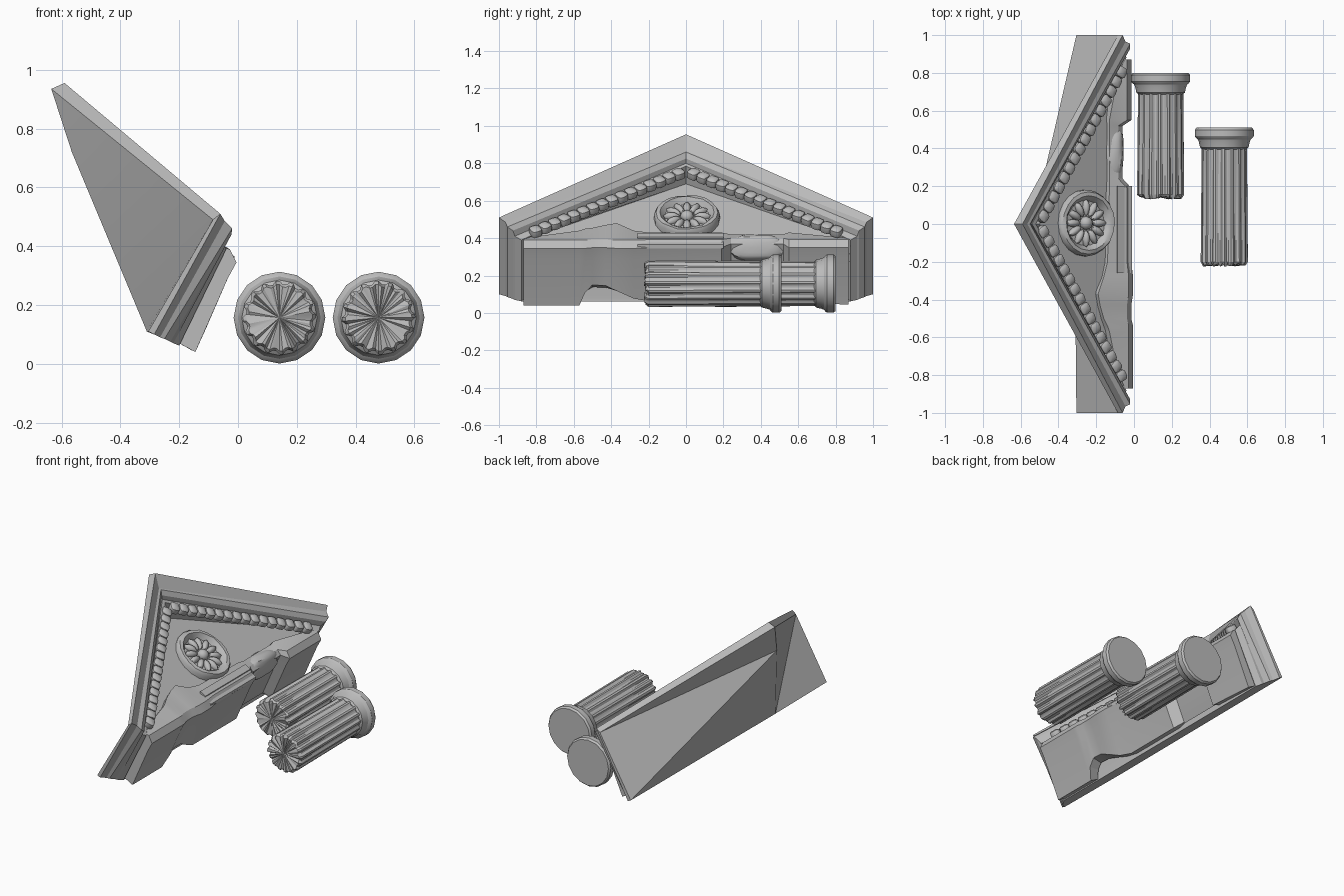
import bpy, bmesh, math, random
from mathutils import Vector, Matrix

if "Cube" in bpy.data.objects:
    bpy.data.objects.remove(bpy.data.objects["Cube"])
random.seed(4)

stone = bpy.data.materials.new("pale grey stone")
stone.diffuse_color = (0.5, 0.5, 0.5, 1)
stone.use_nodes = True
stone.node_tree.nodes["Principled BSDF"].inputs["Base Color"].default_value = stone.diffuse_color


def finish(name, bm, angle=30):
    bmesh.ops.recalc_face_normals(bm, faces=bm.faces[:])
    me = bpy.data.meshes.new(name)
    bm.to_mesh(me)
    bm.free()
    me.materials.append(stone)
    ob = bpy.data.objects.new(name, me)
    bpy.context.collection.objects.link(ob)
    bpy.ops.object.select_all(action='DESELECT')
    ob.select_set(True)
    bpy.context.view_layer.objects.active = ob
    bpy.ops.object.shade_smooth_by_angle(angle=math.radians(angle))
    return ob


def loft(bm, rows, closed=True, caps=True):
    """Join rows of points with quads; optionally cap the two ends."""
    vs = [[bm.verts.new(p) for p in r] for r in rows]
    n = len(rows[0])
    for a, b in zip(vs, vs[1:]):
        for i in range(n if closed else n - 1):
            j = (i + 1) % n
            bm.faces.new((a[i], a[j], b[j], b[i]))
    if caps:
        for ring in (vs[0], vs[-1]):
            c = bm.verts.new(sum((v.co for v in ring), Vector()) / n)
            for i in range(n):
                bm.faces.new((ring[i], ring[(i + 1) % n], c))
    return vs


# --- pediment body: nested gable outlines (half width, foot xz, eave xz, apex xz)
outlines = [
    (1.00, (-.305, .11), (-.085, .49), (-.635, .935)),
    (1.00, (-.285, .10), (-.06, .51), (-.59, .955)),
    (.965, (-.265, .09), (-.045, .485), (-.565, .865)),
    (.955, (-.25, .085), (-.02, .46), (-.55, .86)),
    (.925, (-.23, .075), (-.022, .44), (-.545, .825)),
    (.915, (-.22, .07), (-.05, .41), (-.54, .80)),
    (.88, (-.20, .062), (-.04, .39), (-.52, .785)),
    (.86, (-.20, .08), (-.12, .39), (-.50, .69)),
]
bm = bmesh.new()
rows = []
for w, f, e, a in outlines:
    rows.append([(f[0], -w, f[1]), (e[0], -w, e[1]), (a[0], 0, a[1]),
                 (e[0], w, e[1]), (f[0], w, f[1])])
vs = loft(bm, rows, closed=False, caps=False)
# recessed triangular panel and the wall below it
t = vs[-1]
bm.faces.new((t[1], t[2], t[3]))
bm.faces.new((t[0], t[1], t[3], t[4]))
# broken back surface
f0, e0, a0, e1, f1 = vs[0]
p = bm.verts.new((-.565, -.12, .72))
q = bm.verts.new((-.31, -.47, .11))
for tri in ((e1, f1, p), (e1, p, a0), (f1, q, p), (a0, p, e0), (p, q, e0), (q, f0, e0)):
    bm.faces.new(tri)
# underside
left = [r[0] for r in vs]
right = [r[4] for r in vs]
bm.faces.new((left[0], q, right[0], right[1], left[1]))
for i in range(1, len(vs) - 1):
    bm.faces.new((left[i], right[i], right[i + 1], left[i + 1]))
finish("pediment", bm, 20)

# --- broken entablature: (y, bottom broken away 0..1, front inset, ridge x, ridge z)
sections = [
    (-.87, 0, 0, -.07, .40), (-.57, 0, 0, -.13, .44), (-.54, .22, .0, -.14, .45),
    (-.50, .34, .01, -.16, .455), (-.43, .33, .01, -.18, .47), (-.37, .25, .0, -.19, .48),
    (-.28, .12, 0, -.16, .44), (-.20, .06, .01, -.14, .43), (.19, .06, .01, -.13, .43),
    (.24, .10, .06, -.13, .42), (.52, .10, .06, -.13, .42), (.55, .05, .01, -.13, .43),
    (.87, 0, .01, -.07, .40),
]
bm = bmesh.new()
rows = []
for y, b, inset, kx, kz in sections:
    ix, iz = -.91 * inset, .41 * inset
    foot = (-.145 + .14 * b + ix, .04 + .31 * b + iz)
    ring = [(-.20 + .10 * b, .07 + .2 * b), foot,
            (-.035 + ix, .29 + iz), (-.005 + ix, .345 + iz),
            (-.028 + ix, .39 + iz * .4), (min(kx, -.04 + ix), kz), (kx - .07, .35)]
    rows.append([(x, y, z) for x, z in ring])
loft(bm, rows)
finish("broken_entablature", bm, 25)

# --- thin fillets along the surviving cornice
for x, z in [(-.075, .405), (-.035, .365)]:
    bm = bmesh.new()
    loft(bm, [[(x + dx, y, z + dz) for dx, dz in
               ((-.02, -.015), (.02, -.02), (.024, .0), (-.012, .022))] for y in (-.26, .20)])
    finish("cornice_fillet", bm)

# --- rough break in the cornice
bm = bmesh.new()
bmesh.ops.create_icosphere(bm, subdivisions=3, radius=1)
for v in bm.verts:
    v.co *= random.uniform(.93, 1.05)
    # squared-off lump
    v.co = Vector([math.copysign(abs(c) ** .7, c) for c in v.co])
    v.co = Vector((-.11 + .055 * v.co.x, .38 + .15 * v.co.y, .35 + .07 * v.co.z))
finish("rough_break", bm)

# --- egg moulding along both rakes
bm = bmesh.new()
count = 16
low, high = Vector((-.06, .83, .425)), Vector((-.50, .015, .752))
for side in (1, -1):
    along = (high - low).normalized()
    nrm = Vector((.56, 0, .83))
    nrm = (nrm - along * nrm.dot(along)).normalized()
    across = nrm.cross(along)
    for i in range(count):
        pos = low.lerp(high, (i + .5) / count)
        m = Matrix((along, across, nrm)).transposed().to_4x4()
        m.translation = pos
        turn = Matrix.Rotation(random.uniform(-.12, .12), 4, 'Z')
        # rounded block, narrower at its face
        made = bmesh.ops.create_uvsphere(bm, u_segments=12, v_segments=6, radius=1)
        for v in made['verts']:
            v.co = Vector([math.copysign(abs(c) ** .55, c) if abs(c) > 1e-5 else 0 for c in v.co])
        bmesh.ops.transform(bm, verts=made['verts'],
                            matrix=m @ turn @ Matrix.Diagonal((.031, .033, .026, 1)))
        for v in made['verts']:
            v.co.y *= side
finish("egg_moulding", bm, 40)

# --- round medallion on the panel: ring, petals, boss
n = Vector((.56, 0, .83))
up = Vector((-.83, 0, .56))
mat = Matrix((Vector((0, 1, 0)), up, n)).transposed().to_4x4()
mat.translation = Vector((-.262, 0.005, .505))
bm = bmesh.new()
profile = [(.176, -.04), (.176, .022), (.165, .04), (.145, .042), (.13, .025),
           (.12, .008), (.06, .008)]
seg = 20
rows = [[(r * math.cos(2 * math.pi * k / seg), r * math.sin(2 * math.pi * k / seg),
          h + random.uniform(-.005, .005)) for k in range(seg)] for r, h in profile]
loft(bm, rows)
for k in range(12):
    made = bmesh.ops.create_uvsphere(bm, u_segments=8, v_segments=5, radius=1)
    bmesh.ops.transform(bm, verts=made['verts'], matrix=Matrix.Rotation(k * math.pi / 6, 4, 'Z')
                        @ Matrix.Translation((.083, 0, .012)) @ Matrix.Diagonal((.046, .021, .024, 1)))
made = bmesh.ops.create_uvsphere(bm, u_segments=12, v_segments=6, radius=1)
bmesh.ops.transform(bm, verts=made['verts'],
                    matrix=Matrix.Translation((0, 0, .015)) @ Matrix.Diagonal((.036, .036, .032, 1)))
bmesh.ops.transform(bm, verts=bm.verts[:], matrix=mat)
finish("medallion", bm, 40)


# --- fallen columns lying along y
def column(cx, y0, y1):
    cz = .157

    def ring(y, r, sides, jag=0, depth=0):
        out = []
        for k in range(sides):
            a = 2 * math.pi * k / sides
            rr = r - (depth if k % 4 in (2, 3) else 0)
            out.append((cx + rr * math.cos(a), y + random.uniform(0, jag), cz + rr * math.sin(a)))
        return out
    # fluted shaft with a jagged broken end
    bm = bmesh.new()
    loft(bm, [ring(y0 + .01, .113, 64, .02, .008), ring(y0 + .035, .125, 64, .0, .011),
              ring(y1 - .11, .120, 64, 0, .011), ring(y1 - .09, .120, 64)])
    finish("column_shaft", bm, 25)
    # stepped round capital
    bm = bmesh.new()
    prof = [(-.115, .115), (-.105, .128), (-.075, .135), (-.062, .140), (-.054, .150),
            (-.045, .156), (-.012, .156), (0, .147)]
    loft(bm, [ring(y1 + dy, r, 16) for dy, r in prof])
    finish("column_capital", bm, 30)


column(.141, .12, .80)
column(.478, -.235, .51)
++++
Your task is to repeat the opening line of the entries above and each line after it, ending with the line that has "me = bpy.data.meshes.new(name)". Do not include the pictures.

import bpy, bmesh, math, random
from mathutils import Vector, Matrix

if "Cube" in bpy.data.objects:
    bpy.data.objects.remove(bpy.data.objects["Cube"])
random.seed(4)

stone = bpy.data.materials.new("pale grey stone")
stone.diffuse_color = (0.5, 0.5, 0.5, 1)
stone.use_nodes = True
stone.node_tree.nodes["Principled BSDF"].inputs["Base Color"].default_value = stone.diffuse_color


def finish(name, bm, angle=30):
    bmesh.ops.recalc_face_normals(bm, faces=bm.faces[:])
    me = bpy.data.meshes.new(name)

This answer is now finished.